# [TASK STATEMENT]
Gather all lines in the entries that include the word "block".

[Start of Attachment]

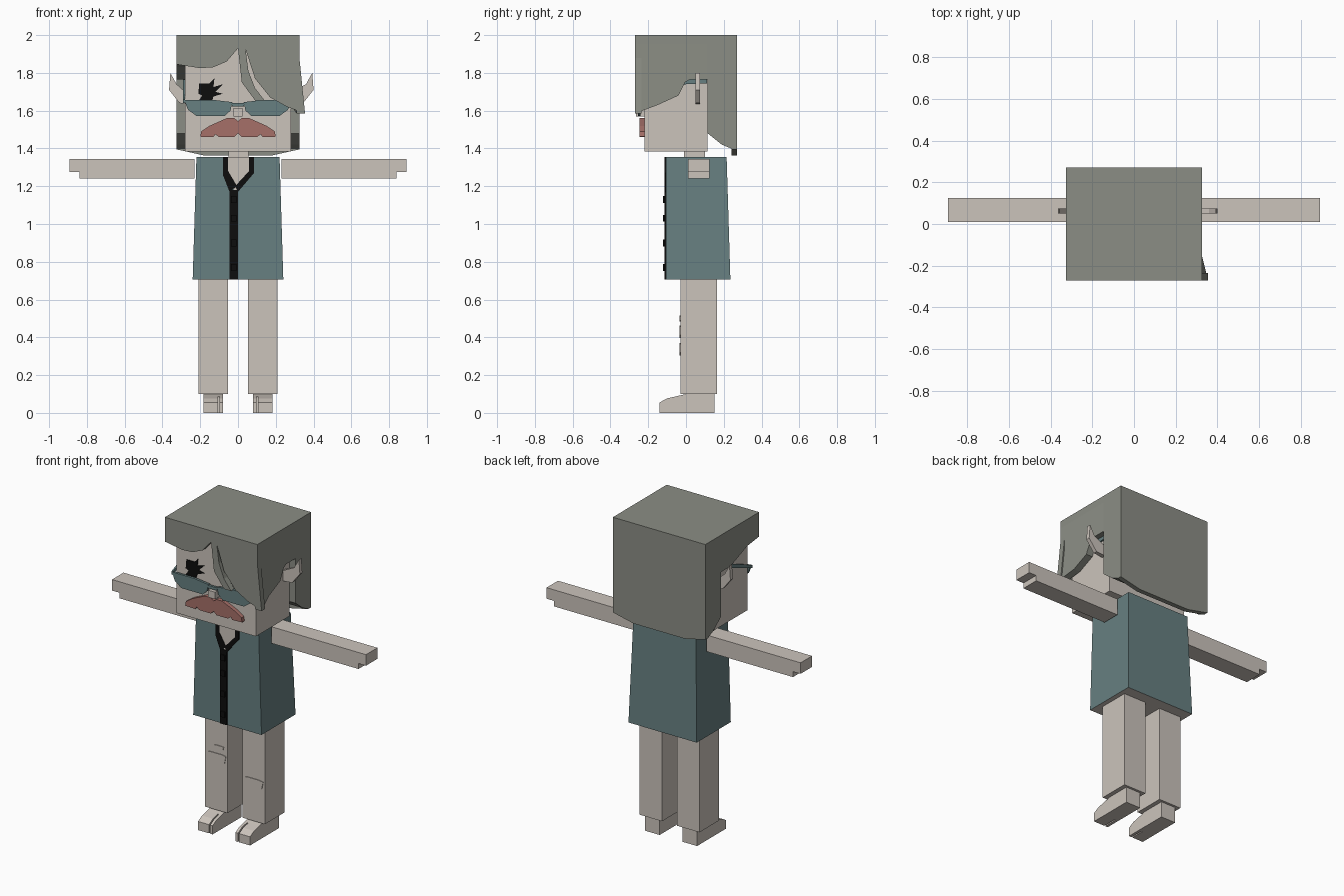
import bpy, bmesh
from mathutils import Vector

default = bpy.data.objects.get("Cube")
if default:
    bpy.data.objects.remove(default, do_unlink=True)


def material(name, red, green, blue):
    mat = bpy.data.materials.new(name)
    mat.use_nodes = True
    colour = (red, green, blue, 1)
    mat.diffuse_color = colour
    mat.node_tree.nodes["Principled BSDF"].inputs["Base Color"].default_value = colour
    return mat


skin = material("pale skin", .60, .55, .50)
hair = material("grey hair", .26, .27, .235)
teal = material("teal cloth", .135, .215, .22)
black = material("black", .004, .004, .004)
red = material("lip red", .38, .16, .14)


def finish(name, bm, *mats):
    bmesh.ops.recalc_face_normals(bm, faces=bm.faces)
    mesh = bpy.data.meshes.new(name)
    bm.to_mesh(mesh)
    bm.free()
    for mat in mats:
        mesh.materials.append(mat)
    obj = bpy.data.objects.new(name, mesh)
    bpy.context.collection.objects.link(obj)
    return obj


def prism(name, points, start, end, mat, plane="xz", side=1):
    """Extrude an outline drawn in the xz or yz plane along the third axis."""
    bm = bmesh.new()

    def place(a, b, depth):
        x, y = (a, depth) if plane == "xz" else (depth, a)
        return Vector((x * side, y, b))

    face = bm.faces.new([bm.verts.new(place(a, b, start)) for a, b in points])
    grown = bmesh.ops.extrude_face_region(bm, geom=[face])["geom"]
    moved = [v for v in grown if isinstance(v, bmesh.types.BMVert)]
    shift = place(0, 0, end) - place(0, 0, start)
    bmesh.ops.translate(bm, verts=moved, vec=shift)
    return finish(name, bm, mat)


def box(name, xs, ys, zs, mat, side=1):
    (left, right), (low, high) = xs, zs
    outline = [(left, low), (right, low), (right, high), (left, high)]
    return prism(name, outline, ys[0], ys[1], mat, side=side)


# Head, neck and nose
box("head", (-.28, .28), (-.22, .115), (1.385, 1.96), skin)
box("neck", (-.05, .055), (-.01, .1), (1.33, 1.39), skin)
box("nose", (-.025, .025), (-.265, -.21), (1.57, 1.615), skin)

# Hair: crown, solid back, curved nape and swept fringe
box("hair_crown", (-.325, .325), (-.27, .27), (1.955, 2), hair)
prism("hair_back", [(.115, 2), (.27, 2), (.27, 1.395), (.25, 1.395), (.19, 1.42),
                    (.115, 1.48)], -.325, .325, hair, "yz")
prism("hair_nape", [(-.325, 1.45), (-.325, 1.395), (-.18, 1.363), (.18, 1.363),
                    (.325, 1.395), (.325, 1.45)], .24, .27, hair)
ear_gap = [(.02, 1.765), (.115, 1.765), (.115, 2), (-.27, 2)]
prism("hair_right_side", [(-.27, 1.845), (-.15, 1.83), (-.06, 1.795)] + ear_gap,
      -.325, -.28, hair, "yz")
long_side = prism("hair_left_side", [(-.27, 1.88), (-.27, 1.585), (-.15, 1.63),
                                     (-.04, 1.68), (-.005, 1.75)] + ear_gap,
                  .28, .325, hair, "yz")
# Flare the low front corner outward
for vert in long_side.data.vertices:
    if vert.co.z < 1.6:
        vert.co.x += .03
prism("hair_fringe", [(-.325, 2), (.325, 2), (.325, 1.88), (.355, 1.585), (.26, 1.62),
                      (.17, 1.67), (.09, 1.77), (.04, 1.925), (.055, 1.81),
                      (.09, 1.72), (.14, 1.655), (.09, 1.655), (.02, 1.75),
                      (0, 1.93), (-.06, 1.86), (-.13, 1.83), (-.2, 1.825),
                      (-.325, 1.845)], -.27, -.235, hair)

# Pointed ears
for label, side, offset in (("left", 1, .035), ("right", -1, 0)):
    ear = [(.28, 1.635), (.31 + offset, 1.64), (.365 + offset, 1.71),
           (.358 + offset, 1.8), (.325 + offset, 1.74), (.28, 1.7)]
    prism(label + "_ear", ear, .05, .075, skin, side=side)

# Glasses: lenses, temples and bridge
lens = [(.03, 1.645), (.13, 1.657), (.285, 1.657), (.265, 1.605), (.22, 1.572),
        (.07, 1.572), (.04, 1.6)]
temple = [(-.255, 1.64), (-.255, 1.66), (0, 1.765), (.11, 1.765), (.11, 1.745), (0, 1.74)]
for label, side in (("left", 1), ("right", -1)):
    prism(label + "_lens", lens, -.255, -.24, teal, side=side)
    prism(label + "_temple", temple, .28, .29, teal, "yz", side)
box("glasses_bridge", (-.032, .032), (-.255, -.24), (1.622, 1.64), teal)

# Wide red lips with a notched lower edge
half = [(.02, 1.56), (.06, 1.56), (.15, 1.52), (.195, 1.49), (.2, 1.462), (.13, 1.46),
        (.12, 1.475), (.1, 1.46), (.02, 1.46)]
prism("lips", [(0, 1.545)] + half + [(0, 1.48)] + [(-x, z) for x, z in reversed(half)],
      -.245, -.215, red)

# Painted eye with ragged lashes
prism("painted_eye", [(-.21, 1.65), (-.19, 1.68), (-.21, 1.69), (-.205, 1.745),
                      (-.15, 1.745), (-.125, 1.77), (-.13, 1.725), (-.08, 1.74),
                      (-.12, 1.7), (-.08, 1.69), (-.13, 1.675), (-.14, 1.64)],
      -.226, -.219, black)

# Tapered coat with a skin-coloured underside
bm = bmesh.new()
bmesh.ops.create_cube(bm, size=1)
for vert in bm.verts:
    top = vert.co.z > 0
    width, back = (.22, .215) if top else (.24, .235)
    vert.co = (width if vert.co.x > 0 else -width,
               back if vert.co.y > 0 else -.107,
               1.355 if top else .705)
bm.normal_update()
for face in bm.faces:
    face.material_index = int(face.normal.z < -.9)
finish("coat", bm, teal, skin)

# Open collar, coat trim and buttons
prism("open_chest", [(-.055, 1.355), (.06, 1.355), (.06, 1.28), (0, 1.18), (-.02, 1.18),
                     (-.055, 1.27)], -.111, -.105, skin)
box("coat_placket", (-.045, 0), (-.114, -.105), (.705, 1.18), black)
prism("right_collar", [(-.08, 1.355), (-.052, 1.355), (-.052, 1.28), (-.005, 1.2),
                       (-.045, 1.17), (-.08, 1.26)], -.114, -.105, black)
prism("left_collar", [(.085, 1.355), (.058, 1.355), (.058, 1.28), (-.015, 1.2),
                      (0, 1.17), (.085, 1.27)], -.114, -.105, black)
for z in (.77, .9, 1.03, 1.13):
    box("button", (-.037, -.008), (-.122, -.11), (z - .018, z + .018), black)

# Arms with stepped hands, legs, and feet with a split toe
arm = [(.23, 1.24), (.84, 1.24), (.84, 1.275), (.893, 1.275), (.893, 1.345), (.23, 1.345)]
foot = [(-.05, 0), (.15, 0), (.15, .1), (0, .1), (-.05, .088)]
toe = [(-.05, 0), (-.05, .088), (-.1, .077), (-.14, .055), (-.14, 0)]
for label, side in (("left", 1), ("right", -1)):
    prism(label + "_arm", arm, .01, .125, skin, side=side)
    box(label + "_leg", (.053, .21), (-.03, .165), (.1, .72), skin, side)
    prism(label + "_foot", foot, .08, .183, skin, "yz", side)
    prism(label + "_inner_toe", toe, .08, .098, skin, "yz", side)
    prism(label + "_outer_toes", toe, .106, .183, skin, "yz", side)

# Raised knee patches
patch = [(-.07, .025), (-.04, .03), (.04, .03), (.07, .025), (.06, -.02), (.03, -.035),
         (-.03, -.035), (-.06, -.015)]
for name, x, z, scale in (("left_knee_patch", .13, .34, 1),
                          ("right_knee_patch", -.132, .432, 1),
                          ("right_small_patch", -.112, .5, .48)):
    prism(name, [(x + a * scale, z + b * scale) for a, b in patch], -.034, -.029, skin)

[End of Attachment]
[Start of Attachment]

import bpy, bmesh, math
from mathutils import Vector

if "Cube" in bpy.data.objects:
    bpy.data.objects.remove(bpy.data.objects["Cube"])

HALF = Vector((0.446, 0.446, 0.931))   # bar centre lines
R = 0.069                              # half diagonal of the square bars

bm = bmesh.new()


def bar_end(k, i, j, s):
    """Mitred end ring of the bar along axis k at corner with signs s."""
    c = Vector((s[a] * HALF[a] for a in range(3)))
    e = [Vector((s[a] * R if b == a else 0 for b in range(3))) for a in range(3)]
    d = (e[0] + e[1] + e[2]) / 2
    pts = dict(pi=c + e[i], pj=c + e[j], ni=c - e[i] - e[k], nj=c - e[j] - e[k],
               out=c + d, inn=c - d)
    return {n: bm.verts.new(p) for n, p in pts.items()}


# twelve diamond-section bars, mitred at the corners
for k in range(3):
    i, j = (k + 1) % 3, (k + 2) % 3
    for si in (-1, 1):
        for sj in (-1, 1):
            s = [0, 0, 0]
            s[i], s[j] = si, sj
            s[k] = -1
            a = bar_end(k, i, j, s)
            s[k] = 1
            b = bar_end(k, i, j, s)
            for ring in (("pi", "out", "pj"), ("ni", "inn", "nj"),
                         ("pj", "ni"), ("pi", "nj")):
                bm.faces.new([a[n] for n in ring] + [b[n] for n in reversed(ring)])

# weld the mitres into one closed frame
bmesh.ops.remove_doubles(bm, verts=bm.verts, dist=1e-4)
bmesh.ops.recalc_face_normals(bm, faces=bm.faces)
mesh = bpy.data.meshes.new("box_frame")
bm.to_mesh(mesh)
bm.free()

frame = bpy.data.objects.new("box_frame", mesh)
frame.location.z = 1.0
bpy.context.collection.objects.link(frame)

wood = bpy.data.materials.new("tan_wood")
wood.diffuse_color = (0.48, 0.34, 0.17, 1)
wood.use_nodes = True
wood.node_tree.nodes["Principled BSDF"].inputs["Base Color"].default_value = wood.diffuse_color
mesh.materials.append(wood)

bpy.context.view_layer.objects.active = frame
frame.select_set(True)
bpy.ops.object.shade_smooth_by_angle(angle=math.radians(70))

[End of Attachment]
[Start of Attachment]

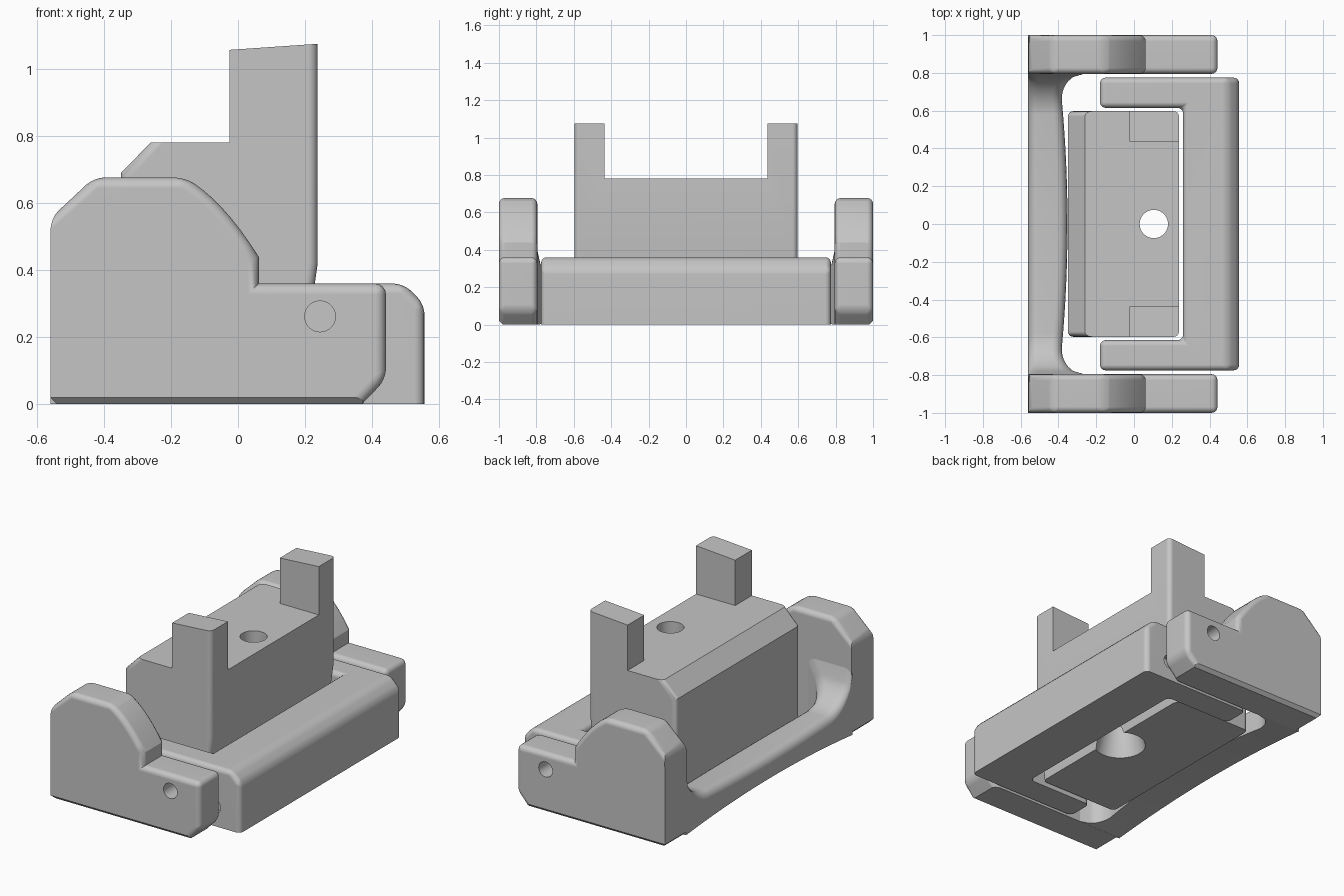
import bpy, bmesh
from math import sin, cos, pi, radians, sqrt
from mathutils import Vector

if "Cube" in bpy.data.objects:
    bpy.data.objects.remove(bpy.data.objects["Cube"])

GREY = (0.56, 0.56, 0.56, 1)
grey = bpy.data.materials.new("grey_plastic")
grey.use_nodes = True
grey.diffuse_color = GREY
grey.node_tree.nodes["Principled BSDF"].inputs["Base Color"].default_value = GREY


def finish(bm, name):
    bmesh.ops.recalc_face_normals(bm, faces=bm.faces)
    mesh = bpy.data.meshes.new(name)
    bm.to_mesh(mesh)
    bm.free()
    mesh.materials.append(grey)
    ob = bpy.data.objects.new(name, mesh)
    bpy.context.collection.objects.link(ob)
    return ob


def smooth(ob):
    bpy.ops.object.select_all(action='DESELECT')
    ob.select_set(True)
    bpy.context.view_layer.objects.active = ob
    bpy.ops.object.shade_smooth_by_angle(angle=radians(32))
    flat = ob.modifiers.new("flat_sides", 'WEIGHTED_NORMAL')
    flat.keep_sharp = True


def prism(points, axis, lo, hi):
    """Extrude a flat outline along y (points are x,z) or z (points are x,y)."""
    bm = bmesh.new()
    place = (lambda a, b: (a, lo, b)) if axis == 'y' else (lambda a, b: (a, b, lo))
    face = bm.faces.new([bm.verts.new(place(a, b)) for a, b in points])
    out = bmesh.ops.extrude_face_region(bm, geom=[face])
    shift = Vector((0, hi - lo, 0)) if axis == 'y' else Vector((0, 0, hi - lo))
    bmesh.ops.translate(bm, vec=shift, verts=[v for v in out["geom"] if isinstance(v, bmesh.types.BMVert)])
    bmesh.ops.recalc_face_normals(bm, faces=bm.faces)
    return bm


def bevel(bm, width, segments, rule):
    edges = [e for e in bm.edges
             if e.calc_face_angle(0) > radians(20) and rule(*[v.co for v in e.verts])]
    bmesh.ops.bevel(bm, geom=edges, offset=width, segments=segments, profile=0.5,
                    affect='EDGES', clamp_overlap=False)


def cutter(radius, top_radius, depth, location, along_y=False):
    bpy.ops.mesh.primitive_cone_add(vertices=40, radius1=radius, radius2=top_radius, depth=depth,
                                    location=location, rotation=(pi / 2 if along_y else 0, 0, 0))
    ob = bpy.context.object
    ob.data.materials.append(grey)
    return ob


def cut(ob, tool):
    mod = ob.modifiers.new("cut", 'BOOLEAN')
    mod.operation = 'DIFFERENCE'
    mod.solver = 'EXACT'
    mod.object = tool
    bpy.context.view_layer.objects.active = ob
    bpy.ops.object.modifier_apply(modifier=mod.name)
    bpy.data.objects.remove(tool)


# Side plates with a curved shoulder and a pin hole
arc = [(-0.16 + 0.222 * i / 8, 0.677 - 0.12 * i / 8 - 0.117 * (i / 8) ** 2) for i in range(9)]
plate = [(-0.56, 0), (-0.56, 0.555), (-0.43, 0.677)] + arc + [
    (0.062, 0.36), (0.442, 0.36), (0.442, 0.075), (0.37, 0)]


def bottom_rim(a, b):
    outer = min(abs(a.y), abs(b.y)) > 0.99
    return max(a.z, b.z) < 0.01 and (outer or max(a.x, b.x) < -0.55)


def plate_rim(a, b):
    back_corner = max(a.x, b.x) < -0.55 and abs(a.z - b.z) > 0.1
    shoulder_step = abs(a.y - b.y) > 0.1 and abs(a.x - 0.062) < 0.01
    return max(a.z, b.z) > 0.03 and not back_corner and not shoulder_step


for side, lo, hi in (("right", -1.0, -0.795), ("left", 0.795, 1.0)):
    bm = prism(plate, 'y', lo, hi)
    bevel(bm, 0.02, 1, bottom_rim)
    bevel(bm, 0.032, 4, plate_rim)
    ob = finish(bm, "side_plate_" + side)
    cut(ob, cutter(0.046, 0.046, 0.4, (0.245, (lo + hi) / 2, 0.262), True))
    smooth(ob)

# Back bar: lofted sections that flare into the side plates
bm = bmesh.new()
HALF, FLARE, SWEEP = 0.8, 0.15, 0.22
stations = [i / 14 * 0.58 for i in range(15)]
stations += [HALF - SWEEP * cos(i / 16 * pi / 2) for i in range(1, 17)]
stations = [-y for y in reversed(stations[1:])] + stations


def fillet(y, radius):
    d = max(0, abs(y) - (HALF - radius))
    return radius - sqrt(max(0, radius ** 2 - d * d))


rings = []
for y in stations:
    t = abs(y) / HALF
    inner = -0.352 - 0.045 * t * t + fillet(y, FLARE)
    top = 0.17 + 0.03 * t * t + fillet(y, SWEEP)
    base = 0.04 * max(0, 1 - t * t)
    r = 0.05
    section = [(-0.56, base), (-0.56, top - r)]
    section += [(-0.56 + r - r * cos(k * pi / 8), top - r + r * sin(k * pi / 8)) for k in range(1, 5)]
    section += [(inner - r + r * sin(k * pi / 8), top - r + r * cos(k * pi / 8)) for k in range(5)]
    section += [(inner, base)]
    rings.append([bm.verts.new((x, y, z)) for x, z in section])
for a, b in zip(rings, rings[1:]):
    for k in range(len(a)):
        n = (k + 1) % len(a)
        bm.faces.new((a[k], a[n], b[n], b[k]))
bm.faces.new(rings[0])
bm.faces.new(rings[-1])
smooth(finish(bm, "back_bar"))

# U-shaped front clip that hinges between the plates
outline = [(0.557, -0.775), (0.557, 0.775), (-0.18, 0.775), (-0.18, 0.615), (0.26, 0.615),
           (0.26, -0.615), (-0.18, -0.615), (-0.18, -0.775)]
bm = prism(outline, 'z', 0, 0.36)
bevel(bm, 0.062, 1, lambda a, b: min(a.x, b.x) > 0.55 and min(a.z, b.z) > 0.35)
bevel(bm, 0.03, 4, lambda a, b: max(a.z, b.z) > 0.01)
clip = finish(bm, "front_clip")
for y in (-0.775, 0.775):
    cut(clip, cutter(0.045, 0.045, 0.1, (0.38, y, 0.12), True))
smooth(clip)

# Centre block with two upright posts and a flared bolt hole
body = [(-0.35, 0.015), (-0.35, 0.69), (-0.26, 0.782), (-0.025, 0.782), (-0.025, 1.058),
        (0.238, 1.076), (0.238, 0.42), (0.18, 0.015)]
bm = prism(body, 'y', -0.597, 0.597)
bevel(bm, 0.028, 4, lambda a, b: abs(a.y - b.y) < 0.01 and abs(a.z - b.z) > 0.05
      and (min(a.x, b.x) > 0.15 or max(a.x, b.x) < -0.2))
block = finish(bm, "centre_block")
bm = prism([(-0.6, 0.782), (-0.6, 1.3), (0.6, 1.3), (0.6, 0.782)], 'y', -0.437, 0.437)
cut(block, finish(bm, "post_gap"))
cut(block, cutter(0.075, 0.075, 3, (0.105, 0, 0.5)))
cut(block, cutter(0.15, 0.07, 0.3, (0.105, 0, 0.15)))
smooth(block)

[End of Attachment]

# [SOLUTION BELOW]
# Centre block with two upright posts and a flared bolt hole
block = finish(bm, "centre_block")
cut(block, finish(bm, "post_gap"))
cut(block, cutter(0.075, 0.075, 3, (0.105, 0, 0.5)))
cut(block, cutter(0.15, 0.07, 0.3, (0.105, 0, 0.15)))
smooth(block)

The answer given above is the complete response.